WORK INSTRUCTION — Please copy out every line in the records below that includes the word "import".

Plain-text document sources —
---
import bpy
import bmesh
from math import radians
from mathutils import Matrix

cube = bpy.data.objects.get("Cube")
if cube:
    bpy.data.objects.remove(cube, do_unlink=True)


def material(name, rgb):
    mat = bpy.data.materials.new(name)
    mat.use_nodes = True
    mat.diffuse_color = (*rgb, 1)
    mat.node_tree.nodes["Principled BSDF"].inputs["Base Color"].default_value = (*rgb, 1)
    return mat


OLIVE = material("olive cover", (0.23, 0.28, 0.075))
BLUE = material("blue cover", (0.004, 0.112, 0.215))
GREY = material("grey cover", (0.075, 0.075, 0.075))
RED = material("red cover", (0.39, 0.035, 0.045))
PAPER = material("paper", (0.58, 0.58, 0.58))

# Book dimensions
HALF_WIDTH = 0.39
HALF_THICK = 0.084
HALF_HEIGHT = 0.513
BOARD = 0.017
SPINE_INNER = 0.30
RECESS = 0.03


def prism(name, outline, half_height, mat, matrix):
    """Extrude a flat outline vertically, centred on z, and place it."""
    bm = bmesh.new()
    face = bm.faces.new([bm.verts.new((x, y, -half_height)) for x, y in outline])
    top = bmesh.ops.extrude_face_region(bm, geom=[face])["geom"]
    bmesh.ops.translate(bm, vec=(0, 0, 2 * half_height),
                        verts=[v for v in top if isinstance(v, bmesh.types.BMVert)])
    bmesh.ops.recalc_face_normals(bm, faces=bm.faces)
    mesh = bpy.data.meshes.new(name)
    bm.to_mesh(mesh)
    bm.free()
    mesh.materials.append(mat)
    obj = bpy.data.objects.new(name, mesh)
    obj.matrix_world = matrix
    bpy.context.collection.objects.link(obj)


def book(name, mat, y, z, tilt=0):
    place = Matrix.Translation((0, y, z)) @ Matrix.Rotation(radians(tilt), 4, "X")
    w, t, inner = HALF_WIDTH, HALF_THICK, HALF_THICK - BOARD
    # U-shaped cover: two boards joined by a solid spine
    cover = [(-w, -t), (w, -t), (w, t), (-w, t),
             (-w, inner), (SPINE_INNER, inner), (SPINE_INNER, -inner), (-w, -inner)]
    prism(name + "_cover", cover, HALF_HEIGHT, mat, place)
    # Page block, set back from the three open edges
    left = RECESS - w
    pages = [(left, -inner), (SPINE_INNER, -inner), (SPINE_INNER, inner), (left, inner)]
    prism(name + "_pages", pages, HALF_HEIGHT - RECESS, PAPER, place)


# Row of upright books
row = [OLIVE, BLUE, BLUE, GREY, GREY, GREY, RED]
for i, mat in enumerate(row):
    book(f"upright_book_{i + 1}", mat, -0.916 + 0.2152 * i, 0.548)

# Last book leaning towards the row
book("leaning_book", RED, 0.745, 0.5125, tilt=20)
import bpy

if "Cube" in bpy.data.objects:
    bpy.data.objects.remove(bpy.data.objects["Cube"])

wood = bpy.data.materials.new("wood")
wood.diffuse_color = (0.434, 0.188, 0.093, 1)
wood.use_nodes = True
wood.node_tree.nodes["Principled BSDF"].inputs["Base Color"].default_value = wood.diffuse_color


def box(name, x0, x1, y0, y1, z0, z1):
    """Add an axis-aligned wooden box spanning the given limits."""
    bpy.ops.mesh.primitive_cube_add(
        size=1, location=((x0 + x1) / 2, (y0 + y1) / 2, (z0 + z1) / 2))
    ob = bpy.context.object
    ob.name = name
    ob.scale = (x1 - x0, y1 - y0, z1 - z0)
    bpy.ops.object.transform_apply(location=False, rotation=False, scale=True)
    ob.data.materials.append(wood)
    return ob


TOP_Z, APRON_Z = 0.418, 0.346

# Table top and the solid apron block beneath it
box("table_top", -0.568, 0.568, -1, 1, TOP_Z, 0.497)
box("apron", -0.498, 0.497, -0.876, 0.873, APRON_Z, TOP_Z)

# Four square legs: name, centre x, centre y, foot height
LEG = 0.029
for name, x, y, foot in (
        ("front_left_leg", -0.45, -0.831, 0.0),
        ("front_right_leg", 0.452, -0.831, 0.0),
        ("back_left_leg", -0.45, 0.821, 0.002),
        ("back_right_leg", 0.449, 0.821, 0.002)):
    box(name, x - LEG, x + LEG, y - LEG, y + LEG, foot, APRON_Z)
---
REPLY TO THE EXERCISE —
import bpy
import bmesh
from math import radians
from mathutils import Matrix
import bpy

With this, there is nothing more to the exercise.